Hickman parents are also more likely to both be working long hours, Whitesides said.
"That’s a lot of student families that are not in the same position to contribute (money and time) to booster clubs, music clubs, et cetera," he said.
Because of the household income gap between the two high schools, Hickman students don't have the same financial resources as Rock Bridge students to fund participation in sports, Whitesides said. This also means Hickman athletes aren't as able to afford special one-on-one coaching during their off-seasons, he said.
During this school year, the Rock Bridge booster club has paid out $5,280 to teams, according to Julie Widhalm, the club's co-treasurer. This year, the club has the ability to pay out $1,000 to each of its 16 teams upon coaches' requests; that money comes from booster club membership dues.
The club also has collected $12,289 in parent donations beyond membership dues, which can be used to pay for teams' needs beyond their available $1,000.
Widhalm said not all coaches have submitted their requests for funds, so the amount the club has paid out to teams will be closer to the budgeted $16,000 — $1,000 for each of the 16 teams — by the end of the year.
Maria Cox, president of the Hickman Athletic Booster Club, said it has paid out about $5,750 to teams so far this academic year, but the amount will increase as spring teams become eligible for payouts.
Hickman teams are eligible for up to $1,000 per year from the booster club, though they must meet specific criteria to be eligible, such as having parents attend booster club meetings and meeting volunteer hour requirements.
Cox said only two of 19 teams this year have qualified for the full $1,000 from the booster club; seven teams so far have qualified for $500. This year, the budget for team payouts is $20,000, Cox said.
Hickman parent donations have totaled between $9,000 and $10,000 this academic year, she said.
Another $2,000 to $3,000 has been set aside for scholarships for senior athletes. Cox said the booster club rarely has carryover from one year to the next.
Both athletics departments receive $225,000 per year, coach salaries included, from the district, according to district Chief Financial Officer Linda Quinley.
Mirts said that although the Hickman booster club might not be able to get the same donations as the Rock Bridge club can, its members dedicate many volunteer hours to the school's athletic teams.
"They support us in all the ways they can — I think the two groups have the means to raise different amounts of money," Mirts said. "They both are very supportive of their athletes and families, and they take care of kids. Those groups at both schools spend the money on the kids and families that help raise the money."
Mirts said a common financial roadblock for families is the ability to visit a doctor for a physical. However, the Hickman booster club provides all students with the option of a $20 in-house physical.
"For $20 getting your physical by doctors — that's a pretty good deal," Mirts said. "That's a big hurdle sometimes, getting in to a doctor, so we try to help the kids deal with that."
Cox said the Hickman club has done especially well supporting teams this year compared to past years.
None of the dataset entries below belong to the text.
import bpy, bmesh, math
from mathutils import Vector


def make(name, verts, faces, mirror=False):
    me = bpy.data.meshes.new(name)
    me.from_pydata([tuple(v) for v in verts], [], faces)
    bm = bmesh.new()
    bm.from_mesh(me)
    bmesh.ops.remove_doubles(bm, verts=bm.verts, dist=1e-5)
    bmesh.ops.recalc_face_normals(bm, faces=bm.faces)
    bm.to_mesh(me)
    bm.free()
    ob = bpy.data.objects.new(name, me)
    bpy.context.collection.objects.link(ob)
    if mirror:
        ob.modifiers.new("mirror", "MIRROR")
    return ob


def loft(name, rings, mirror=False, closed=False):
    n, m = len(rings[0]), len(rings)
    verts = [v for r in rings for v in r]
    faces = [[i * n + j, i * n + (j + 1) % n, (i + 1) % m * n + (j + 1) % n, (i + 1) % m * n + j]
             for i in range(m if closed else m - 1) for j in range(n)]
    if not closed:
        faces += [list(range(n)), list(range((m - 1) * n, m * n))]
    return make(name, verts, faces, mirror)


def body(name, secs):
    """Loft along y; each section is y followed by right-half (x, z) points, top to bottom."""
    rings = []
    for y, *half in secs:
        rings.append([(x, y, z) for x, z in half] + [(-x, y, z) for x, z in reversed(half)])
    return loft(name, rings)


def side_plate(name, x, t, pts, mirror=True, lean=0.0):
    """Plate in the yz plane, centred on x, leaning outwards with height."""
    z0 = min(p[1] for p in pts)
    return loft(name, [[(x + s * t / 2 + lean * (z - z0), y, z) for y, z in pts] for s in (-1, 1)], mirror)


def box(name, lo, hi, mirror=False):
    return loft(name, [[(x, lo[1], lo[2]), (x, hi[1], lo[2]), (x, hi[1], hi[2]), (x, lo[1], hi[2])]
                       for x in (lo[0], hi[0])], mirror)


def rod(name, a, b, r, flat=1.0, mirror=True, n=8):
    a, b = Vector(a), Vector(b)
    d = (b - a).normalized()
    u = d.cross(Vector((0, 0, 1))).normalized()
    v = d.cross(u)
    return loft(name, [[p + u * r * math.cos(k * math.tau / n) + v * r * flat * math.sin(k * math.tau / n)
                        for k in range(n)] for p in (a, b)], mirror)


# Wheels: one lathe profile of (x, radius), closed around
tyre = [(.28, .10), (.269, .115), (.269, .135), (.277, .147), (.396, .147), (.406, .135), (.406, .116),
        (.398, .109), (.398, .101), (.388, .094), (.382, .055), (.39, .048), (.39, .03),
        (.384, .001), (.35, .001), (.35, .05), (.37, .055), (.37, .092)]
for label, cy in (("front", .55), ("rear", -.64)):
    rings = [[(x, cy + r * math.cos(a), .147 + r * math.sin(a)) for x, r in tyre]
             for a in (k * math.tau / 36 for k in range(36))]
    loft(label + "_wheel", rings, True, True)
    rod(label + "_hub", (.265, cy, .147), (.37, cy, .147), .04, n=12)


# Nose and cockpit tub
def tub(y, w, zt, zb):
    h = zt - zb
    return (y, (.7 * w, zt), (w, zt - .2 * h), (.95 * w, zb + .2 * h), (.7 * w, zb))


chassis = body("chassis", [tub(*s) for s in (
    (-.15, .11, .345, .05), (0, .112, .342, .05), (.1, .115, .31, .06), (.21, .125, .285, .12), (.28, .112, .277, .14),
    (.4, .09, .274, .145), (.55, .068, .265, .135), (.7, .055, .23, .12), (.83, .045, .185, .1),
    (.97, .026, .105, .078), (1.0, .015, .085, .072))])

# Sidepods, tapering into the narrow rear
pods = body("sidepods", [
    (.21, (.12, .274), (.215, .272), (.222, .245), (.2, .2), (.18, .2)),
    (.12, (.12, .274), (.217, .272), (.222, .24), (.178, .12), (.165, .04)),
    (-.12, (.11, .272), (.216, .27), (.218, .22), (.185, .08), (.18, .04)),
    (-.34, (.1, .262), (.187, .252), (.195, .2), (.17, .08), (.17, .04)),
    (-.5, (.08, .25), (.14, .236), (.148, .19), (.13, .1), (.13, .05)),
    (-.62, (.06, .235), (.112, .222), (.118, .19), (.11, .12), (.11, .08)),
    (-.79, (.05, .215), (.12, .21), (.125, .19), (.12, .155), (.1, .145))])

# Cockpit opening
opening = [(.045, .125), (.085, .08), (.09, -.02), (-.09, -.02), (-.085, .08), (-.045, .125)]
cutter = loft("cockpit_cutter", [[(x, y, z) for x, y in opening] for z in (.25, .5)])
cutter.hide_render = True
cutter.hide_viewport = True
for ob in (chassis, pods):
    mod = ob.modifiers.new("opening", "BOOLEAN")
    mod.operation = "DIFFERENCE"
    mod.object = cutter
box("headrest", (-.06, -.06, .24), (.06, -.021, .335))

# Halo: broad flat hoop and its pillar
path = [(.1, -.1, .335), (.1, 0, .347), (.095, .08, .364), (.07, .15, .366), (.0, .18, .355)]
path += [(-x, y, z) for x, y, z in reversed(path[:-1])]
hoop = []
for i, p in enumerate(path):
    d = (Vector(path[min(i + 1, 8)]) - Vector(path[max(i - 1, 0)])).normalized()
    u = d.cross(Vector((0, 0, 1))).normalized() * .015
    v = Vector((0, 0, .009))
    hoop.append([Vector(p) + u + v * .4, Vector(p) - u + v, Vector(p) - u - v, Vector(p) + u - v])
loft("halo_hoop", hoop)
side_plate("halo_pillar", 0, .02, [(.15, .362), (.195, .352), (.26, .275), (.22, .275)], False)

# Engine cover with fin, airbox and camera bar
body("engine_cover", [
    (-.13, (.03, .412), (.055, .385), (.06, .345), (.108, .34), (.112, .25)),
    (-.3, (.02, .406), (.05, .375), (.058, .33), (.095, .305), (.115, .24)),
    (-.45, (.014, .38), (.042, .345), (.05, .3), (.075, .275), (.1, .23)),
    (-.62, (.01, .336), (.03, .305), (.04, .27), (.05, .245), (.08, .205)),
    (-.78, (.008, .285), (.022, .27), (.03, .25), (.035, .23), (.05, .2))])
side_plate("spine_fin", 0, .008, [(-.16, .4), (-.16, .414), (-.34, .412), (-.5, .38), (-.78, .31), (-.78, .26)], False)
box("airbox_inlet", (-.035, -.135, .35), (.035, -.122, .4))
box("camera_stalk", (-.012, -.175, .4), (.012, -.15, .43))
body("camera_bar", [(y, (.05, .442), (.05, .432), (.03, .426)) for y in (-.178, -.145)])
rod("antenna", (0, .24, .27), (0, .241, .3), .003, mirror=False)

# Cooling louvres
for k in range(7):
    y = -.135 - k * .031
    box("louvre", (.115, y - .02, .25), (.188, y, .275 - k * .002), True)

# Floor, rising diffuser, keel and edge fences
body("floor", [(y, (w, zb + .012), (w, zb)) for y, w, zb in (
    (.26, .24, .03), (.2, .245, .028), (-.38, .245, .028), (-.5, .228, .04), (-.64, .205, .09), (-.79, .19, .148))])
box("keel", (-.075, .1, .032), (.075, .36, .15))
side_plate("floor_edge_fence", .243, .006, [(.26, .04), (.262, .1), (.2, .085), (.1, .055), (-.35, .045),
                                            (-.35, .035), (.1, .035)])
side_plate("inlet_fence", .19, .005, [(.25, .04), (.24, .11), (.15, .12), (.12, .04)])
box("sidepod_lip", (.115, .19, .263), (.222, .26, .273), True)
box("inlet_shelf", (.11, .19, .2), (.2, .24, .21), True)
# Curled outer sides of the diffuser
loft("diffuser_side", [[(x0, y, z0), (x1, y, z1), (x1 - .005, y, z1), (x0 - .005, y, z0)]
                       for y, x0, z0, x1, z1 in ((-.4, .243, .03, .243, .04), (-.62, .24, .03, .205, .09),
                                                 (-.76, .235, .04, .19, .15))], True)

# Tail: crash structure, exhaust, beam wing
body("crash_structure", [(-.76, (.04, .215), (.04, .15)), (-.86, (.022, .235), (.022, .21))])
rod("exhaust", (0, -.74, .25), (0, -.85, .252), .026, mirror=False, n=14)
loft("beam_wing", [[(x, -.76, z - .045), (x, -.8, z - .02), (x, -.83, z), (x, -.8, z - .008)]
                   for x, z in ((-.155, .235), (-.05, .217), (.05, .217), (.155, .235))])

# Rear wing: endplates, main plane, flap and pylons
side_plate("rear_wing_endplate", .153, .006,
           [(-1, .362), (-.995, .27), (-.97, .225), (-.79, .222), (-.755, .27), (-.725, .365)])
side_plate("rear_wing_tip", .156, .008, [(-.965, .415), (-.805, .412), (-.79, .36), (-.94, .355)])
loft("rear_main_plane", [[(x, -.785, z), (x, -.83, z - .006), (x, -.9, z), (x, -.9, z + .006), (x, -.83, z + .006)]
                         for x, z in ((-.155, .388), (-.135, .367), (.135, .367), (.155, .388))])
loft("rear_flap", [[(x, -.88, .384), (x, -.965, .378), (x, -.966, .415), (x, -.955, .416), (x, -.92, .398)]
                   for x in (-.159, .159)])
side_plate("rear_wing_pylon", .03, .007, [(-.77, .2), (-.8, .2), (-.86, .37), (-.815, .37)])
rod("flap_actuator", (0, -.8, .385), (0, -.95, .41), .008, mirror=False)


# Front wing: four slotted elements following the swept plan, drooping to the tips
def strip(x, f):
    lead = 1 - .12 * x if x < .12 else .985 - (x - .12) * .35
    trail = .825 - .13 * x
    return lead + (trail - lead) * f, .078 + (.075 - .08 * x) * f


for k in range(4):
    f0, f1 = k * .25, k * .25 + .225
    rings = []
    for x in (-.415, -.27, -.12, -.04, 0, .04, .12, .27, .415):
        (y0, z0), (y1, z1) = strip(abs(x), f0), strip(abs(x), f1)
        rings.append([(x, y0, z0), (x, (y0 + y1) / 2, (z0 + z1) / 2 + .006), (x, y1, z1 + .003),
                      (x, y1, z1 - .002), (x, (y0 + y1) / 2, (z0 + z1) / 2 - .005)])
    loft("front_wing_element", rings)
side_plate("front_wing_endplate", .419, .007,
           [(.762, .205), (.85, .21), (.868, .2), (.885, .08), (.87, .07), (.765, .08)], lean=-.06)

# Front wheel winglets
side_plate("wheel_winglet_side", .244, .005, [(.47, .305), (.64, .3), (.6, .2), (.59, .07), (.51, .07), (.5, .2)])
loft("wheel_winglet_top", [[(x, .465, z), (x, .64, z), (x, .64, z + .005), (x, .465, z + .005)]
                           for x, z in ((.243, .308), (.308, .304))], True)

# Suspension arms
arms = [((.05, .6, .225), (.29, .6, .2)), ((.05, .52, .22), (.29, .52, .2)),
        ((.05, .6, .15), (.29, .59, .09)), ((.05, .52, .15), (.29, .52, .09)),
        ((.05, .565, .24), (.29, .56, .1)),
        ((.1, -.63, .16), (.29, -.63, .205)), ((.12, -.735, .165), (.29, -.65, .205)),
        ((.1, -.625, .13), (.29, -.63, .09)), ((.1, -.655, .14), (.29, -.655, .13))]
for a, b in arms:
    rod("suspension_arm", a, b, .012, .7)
Whitesides echoed this.
"I do feel like more teams have had payouts," Cox said. "We've done well: We have more parents involved, volunteering their time and not just their cash."
'We always have a way to work it out'
Boessen and Cox said that, in their experience, students have not needed to turn to the booster clubs for financial help — coaches handle these situations themselves.
"They are a very kind lot of people," Boessen said.
When it comes down to it, every student's situation can and will be catered to by their team, Ofodile said.
"Different kids have different means, and playing sports can be expensive," Ofodile said. "We'll always have kids who need a little help here and there, but those things have never been a deterrent to kids actually playing. If you want to play and you want to be here, we always have a way to work it out."